Although this may come as a surprise to people who have experienced or even just heard about the rigors of China’s so-called “Confucian” education system, Confucius himself believed that learning should involve much more than simply imbibing and regurgitating the ancient classics. Rather, it should be focused on the practical application of the timeless principles found in the texts to your daily life so that you can make a positive contribution to your family, your community, and ultimately the whole society you live in. Continue reading Analects Book 1: Confucius on learning
The Master said: “A leader eats without filling his stomach; he chooses a home without demanding comfort; he is diligent in his work and cautious in his speech; and he keeps the company of others who possess the way to make sure that he stays on the right path. This is what it means to truly love learning.” (1)
Leadership requires focusing your energy on cultivating the self rather than pursuing the material trappings of success. This means working hard, being careful about what you say, and spending your time with people who can help you improve through the example they set and the knowledge they share with you. Continue reading Leadership Lessons from Confucius: love learning
Zixia said: “If a man values character over beauty, devotes himself to serving his parents, dedicates his life to his ruler, and is true to his word with his friends, I’ll insist he’s learned even if others think otherwise.” (1)
Actions speak louder than words. As a leader you should focus on people who go about their daily work with quiet determination rather than those who attempt to grab your attention by saying all the right words and pushing themselves to the center stage by grabbing all the highest-profile assignments.
Confucius can certainly never be accused of sugarcoating the difficulties that any would-be student would face if he chose to follow his path. He promises no seven-step plan to guaranteed success or shortcut to fortune and fame.
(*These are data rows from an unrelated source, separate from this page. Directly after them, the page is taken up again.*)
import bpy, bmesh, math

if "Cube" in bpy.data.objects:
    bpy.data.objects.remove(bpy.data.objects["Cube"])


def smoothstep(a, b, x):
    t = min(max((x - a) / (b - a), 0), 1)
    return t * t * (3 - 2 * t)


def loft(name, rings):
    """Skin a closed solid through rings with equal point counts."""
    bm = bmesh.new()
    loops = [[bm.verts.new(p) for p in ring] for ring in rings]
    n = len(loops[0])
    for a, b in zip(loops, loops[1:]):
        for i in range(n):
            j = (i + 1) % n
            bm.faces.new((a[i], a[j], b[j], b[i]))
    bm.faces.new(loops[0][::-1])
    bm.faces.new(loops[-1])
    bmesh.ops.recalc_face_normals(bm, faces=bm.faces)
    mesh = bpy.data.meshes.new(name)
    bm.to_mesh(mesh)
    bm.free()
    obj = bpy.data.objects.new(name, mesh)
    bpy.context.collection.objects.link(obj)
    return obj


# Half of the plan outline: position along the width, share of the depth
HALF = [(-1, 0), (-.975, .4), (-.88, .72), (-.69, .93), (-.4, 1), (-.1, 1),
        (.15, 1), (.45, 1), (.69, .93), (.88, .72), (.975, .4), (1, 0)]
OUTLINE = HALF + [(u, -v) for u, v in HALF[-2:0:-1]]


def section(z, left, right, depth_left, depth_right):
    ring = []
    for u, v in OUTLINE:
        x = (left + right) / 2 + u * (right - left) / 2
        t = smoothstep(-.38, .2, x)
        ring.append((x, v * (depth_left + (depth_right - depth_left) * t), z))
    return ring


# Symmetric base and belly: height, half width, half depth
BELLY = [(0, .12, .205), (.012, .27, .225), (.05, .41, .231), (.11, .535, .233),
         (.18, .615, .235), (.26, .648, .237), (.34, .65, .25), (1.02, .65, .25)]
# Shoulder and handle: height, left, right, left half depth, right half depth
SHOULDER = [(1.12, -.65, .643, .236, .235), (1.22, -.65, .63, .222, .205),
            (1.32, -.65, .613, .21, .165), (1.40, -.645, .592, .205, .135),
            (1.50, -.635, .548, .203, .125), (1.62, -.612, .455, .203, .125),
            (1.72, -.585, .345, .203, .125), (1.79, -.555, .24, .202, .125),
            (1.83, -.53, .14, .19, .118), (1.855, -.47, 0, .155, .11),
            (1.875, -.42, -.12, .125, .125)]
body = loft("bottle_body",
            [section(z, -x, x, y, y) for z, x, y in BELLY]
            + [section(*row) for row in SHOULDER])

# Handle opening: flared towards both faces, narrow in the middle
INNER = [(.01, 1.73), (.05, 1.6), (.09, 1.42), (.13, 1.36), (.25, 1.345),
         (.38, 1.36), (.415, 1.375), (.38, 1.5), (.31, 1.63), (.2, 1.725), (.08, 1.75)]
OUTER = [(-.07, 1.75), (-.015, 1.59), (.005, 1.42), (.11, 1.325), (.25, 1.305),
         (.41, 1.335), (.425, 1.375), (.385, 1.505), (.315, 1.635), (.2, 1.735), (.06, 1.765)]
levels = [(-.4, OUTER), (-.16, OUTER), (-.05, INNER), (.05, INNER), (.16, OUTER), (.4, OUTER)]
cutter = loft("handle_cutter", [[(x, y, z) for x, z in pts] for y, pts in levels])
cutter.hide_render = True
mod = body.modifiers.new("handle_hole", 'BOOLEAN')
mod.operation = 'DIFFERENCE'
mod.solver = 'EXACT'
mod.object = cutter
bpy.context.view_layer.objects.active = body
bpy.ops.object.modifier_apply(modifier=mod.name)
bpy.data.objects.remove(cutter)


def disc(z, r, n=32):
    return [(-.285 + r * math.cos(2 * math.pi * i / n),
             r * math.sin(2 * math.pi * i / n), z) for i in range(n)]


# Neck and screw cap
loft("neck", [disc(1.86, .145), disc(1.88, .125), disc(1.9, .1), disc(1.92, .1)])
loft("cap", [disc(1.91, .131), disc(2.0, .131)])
Continue reading Analects Book 4: on learning
Confucius is almost universally (and unfairly) blamed for the style of rote-learning that has plagued Chinese education for centuries. In reality, however, he advocated a balanced and intellectually-rigorous approach to learning that remains highly relevant even today. Continue reading Analects Book 2: more on learning
Zixia said: “When an official has time to spare from his duties, he should study. When a student has time to spare from his studies, he should undertake official duties.”
The meaning of this passage isn’t entirely clear. The key message appears to be that learning and officialdom are inextricably linked. To be a truly excellent official, you need to continue learning. To be a truly excellent student, you need to serve as an official in order to practice the principles you have learned. Continue reading Lifelong learning
Confucius said: “When there is education, there are no distinctions.”
This passage literally means: have>teach(ing)>no>types/ distinctions. Continue reading Education for all!
Confucius said: “Do I possess knowledge? No, I don’t. Even when a humble peasant asks me a question, my mind goes blank; but I keep on hammering away at the two sides of the question until I work out the answer.”
It’s difficult to determine the exact meaning of this passage without any additional context. Presumably Confucius is saying that you should give careful thought to any question that someone poses to you, no matter how lowly their social station. Such an interpretation would fit in with the description of him in Chapter IV of Book 9: “Confucius avoided four things: preconceptions, arbitrariness, stubbornness, and egoism.” Continue reading Keep on hammering away